And yet―while I have no love in my heart for any big media company―I still happily buy plenty of media of all kinds. I go to the movies. I buy albums I could easily download for free. I use Netlfix, I listen to Pandora, I watch Hulu. And all I want in return for my money, and my watching their ads, and my being tricked far too often by overzealous marketing covering for bad products―all I want is guaranteed access to the movies and TV shows and music and books I love.
Take Arrested Development. I’ve downloaded the entire show. I’ve also bought the DVD box set about half a dozen times, for myself and others. Now the entire series is on Hulu, and that’s how I’d watch it today, ads and all.
This is a Big Content success. They’ve given as good a guarantee as they ever will that Arrested Development will be available forever, and they can continue to make money off it. [Edit: Hulu can now only show one season of AD at a time. Perhaps I gave them too much credit with that “guarantee” line.]
Then there’s the counterexample, another one of my favorite TV shows: Sons and Daughters. It was on ABC for 10 episodes in 2006, and then it was cancelled. DVDs are nowhere to be found. Literally the only way to watch Sons and Daughters is to “illegally” download the torrent. I don’t enjoy ripping off production companies (or, moreso, the creators of the shows, music, and books I love). However, I want to watch Sons and Daughters more than I care about who’s not getting paid.
It wouldn’t take much for me not to download that show, or others like it: all it would take is a guarantee. I’d want to know that Sons and Daughters will be on Hulu forever. I want to know that companies won’t shut down their DRM servers as soon as it gets financially uncomfortable to keep them up. If we had such guarantees, pirating would plummet. Studies have already shown plummeting music piracy thanks to online streaming services.
I’m not alone. The entire DVD sales industry is based on people being willing to pay a premium to have guaranteed permanent access to their favorite shows and movies.
Sons and Daughters is an extreme example, but media companies jerk customers around all the time. Shows expire on Hulu, DVD releases are delayed for months in order to coerce moviegoers to go to the theater, hardcovers cost double what paperbacks do, and remember all those decades they spent charging you $18 for albums like 11th Song, when all you wanted was Breakfast at Tiffany’s.
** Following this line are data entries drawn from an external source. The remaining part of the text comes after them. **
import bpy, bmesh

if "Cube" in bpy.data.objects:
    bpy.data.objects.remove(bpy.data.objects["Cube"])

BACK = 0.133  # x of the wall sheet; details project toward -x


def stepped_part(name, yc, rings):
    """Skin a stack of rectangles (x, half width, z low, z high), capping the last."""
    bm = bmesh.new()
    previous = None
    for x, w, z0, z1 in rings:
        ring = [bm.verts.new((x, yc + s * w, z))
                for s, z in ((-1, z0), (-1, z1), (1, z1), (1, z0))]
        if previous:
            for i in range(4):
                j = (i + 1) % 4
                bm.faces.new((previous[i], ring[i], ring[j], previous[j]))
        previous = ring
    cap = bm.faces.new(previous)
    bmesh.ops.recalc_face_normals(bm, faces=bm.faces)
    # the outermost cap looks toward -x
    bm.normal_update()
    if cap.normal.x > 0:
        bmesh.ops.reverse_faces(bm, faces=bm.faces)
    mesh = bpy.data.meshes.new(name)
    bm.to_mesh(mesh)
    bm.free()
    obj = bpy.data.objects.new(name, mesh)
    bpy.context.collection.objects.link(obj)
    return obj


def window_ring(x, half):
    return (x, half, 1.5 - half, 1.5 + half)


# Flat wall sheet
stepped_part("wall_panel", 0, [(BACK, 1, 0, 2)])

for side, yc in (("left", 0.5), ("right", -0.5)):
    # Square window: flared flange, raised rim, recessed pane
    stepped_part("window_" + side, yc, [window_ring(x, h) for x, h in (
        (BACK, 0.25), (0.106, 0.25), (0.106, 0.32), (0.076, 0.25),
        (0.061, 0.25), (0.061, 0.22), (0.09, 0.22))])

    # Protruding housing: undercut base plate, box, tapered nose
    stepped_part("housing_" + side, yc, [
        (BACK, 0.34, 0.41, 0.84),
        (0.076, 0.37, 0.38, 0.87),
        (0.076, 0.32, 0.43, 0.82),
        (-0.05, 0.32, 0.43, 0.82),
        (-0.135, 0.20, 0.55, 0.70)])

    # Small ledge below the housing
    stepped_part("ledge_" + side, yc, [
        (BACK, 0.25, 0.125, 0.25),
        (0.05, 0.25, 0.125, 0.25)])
This is the behavior that now inspires file-sharing, for better or for worse. If they give us what we want, no one (or many fewer people) will steal it. I’m not saying that people stealing media should bring content companies to their knees (although it wouldn’t be the worst thing in the world), but they should at least acknowledge and understand the reasons why people file-share, and that a lot of those people are not degenerate criminals, but savvy superfans who’ve gotten wise to DRM.
Maybe there’s even a middle ground out there somewhere, between locking up your customers and ripping them off, where everybody would be happy.